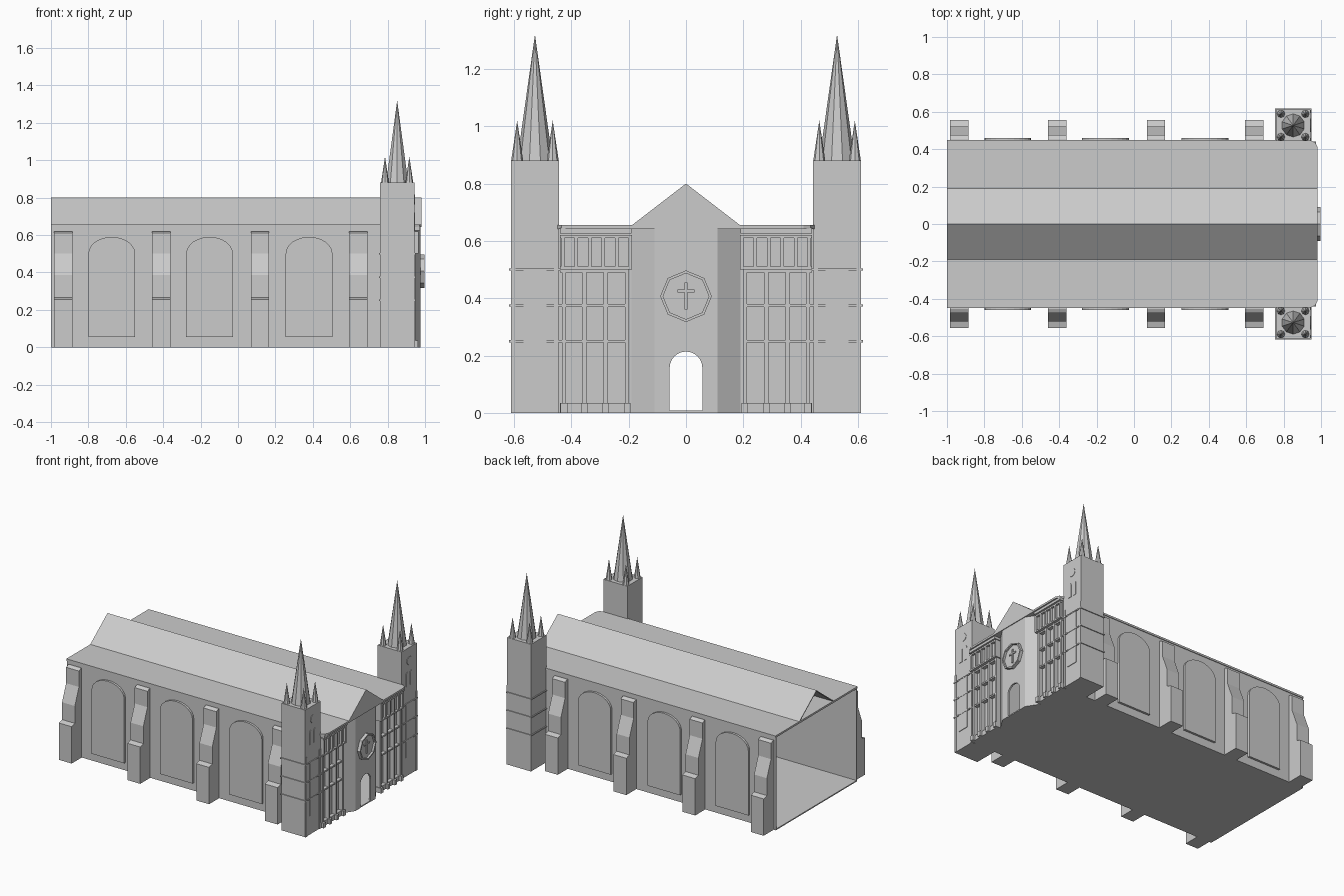
import bpy, bmesh, math

if "Cube" in bpy.data.objects:
    bpy.data.objects.remove(bpy.data.objects["Cube"])

def prism(name, pts, axis, a, b, caps=True):
    """Extrude a 2D outline along an axis (x: pts=yz, y: pts=xz, z: pts=xy)."""
    def v(p, t):
        return {'x': (t, p[0], p[1]), 'y': (p[0], t, p[1]), 'z': (p[0], p[1], t)}[axis]
    bm = bmesh.new()
    lo = [bm.verts.new(v(p, a)) for p in pts]
    hi = [bm.verts.new(v(p, b)) for p in pts]
    n = len(pts)
    for i in range(n):
        bm.faces.new((lo[i], lo[(i + 1) % n], hi[(i + 1) % n], hi[i]))
    if caps:
        bm.faces.new(lo[::-1])
        bm.faces.new(hi)
    bmesh.ops.recalc_face_normals(bm, faces=bm.faces)
    me = bpy.data.meshes.new(name)
    bm.to_mesh(me)
    bm.free()
    ob = bpy.data.objects.new(name, me)
    bpy.context.collection.objects.link(ob)
    return ob

def box(name, x0, x1, y0, y1, z0, z1):
    return prism(name, [(x0, y0), (x1, y0), (x1, y1), (x0, y1)], 'z', z0, z1)

def arch(c, half, z0, spring, rise, n=12):
    """Round-topped outline, starting bottom right."""
    top = [(c + half * math.cos(math.pi * i / n), spring + rise * math.sin(math.pi * i / n))
           for i in range(n + 1)]
    return [(c + half, z0)] + top + [(c - half, z0)]

def cone(name, x, y, z0, z1, r, sides):
    bpy.ops.mesh.primitive_cone_add(vertices=sides, radius1=r, radius2=0, depth=z1 - z0,
                                    location=(x, y, (z0 + z1) / 2))
    bpy.context.object.name = name

def mirrored(pts):
    return pts + [(x, -y) for x, y in reversed(pts)]

# Floor, flat roof and raised gable roof, open at the rear end
prism("floor", mirrored([(-1, .445), (.92, .445), (.92, .19), (.975, .11)]), 'z', 0, .008)
prism("flat_roof", mirrored([(-1, .45), (.94, .45), (.97, .435), (.982, .41)]), 'z', .642, .655)
for s in (-1, 1):
    prism("gable_slope", [(s * .195, .65), (0, .8), (0, .793), (s * .186, .65)], 'x', -1, .982)
prism("front_gable", [(-.19, .65), (.19, .65), (0, .798)], 'x', .97, .982)

# Long side walls with buttresses and blind arched windows
butt = [(.44, 0), (.555, 0), (.555, .255), (.52, .265), (.52, .385), (.475, .5),
        (.475, .61), (.455, .62), (.44, .62)]
for s in (-1, 1):
    box("side_wall", -1, .92, s * .437, s * .445, 0, .645)
    for x in (-.935, -.41, .118, .643):
        prism("buttress", [(s * y, z) for y, z in butt], 'x', x - .049, x + .049)
    for x in (-.675, -.152, .38):
        prism("arched_window", arch(x, .125, .055, .5, .09), 'y', s * .44, s * .46)

# Central facade with an open arched doorway and angled flanks
prism("facade_centre", [(-.11, 0), (-.11, .645), (.11, .645), (.11, 0)]
      + arch(0, .057, 0, .157, .057), 'x', .965, .977)
for s in (-1, 1):
    prism("facade_flank", [(.977, s * .11), (.925, s * .19), (.915, s * .19), (.965, s * .11)],
          'z', 0, .645)

# Eight-sided rose window with rim and bars
def octagon(r):
    return [(r * math.sin(i * math.pi / 4), .407 + r * math.cos(i * math.pi / 4)) for i in range(8)]
prism("rose_window", octagon(.08), 'x', .97, .984)
outer, inner = octagon(.09), octagon(.08)
for i in range(8):
    j = (i + 1) % 8
    prism("rose_rim", [outer[i], outer[j], inner[j], inner[i]], 'x', .97, .998)
box("rose_bar", .98, .99, -.005, .005, .36, .455)
box("rose_bar", .98, .99, -.03, .03, .42, .43)

# Facade wings: wall, slender columns, string courses and balustrade
for s in (-1, 1):
    def wing(name, x0, x1, y0, y1, z0, z1):
        box(name, x0, x1, s * y0, s * y1, z0, z1)
    wing("wing_wall", .91, .92, .19, .445, 0, .645)
    wing("wing_plinth", .92, .945, .2, .44, 0, .035)
    for y in (.205, .28, .355, .425):
        wing("wing_column", .92, .95, y - .007, y + .007, 0, .5)
        wing("column_foot", .92, .962, y - .012, y + .012, 0, .035)
    for z in (.25, .375, .495):
        wing("string_course", .92, .945, .2, .44, z - .005, z + .005)
    wing("balustrade_back", .92, .95, .19, .44, .5, .62)
    for i in range(6):
        y = .195 + i * .047
        wing("balustrade_post", .95, .965, y - .006, y + .006, .5, .62)
    for z in (.5, .61):
        wing("balustrade_rail", .95, .965, .19, .44, z, z + .01)
    wing("cornice", .92, .972, .19, .44, .625, .645)

# Corner towers with bands, windows, spire and four pinnacles
for s in (-1, 1):
    cy = s * .527
    box("tower", .76, .943, cy - .084, cy + .084, 0, .88)
    for z in (.25, .375, .5):
        box("tower_band", .754, .949, cy - .09, cy + .09, z - .004, z + .004)
    box("tower_panel", .94, .947, cy - .04, cy + .04, .13, .5)
    for d in (-.075, .075):
        box("tower_strip", .94, .947, cy + d - .008, cy + d + .008, 0, .55)
    for d in (-.022, .022):
        prism("belfry_window", arch(cy + d, .014, .62, .7, .02, 6), 'x', .94, .946)
    prism("belfry_roundel", [(cy + .028 * math.cos(i * math.pi / 6),
                              .79 + .028 * math.sin(i * math.pi / 6)) for i in range(12)],
          'x', .94, .946)
    cone("spire", .851, cy, .88, 1.32, .062, 10)
    for dx in (-.065, .065):
        for dy in (-.062, .062):
            cone("pinnacle", .851 + dx, cy + dy, .88, 1.02, .021, 8)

:::

Copy every line where the word "name" is present in the entries above.

### Expected answer
def prism(name, pts, axis, a, b, caps=True):
    me = bpy.data.meshes.new(name)
    ob = bpy.data.objects.new(name, me)
def box(name, x0, x1, y0, y1, z0, z1):
    return prism(name, [(x0, y0), (x1, y0), (x1, y1), (x0, y1)], 'z', z0, z1)
def cone(name, x, y, z0, z1, r, sides):
    bpy.context.object.name = name
    def wing(name, x0, x1, y0, y1, z0, z1):
        box(name, x0, x1, s * y0, s * y1, z0, z1)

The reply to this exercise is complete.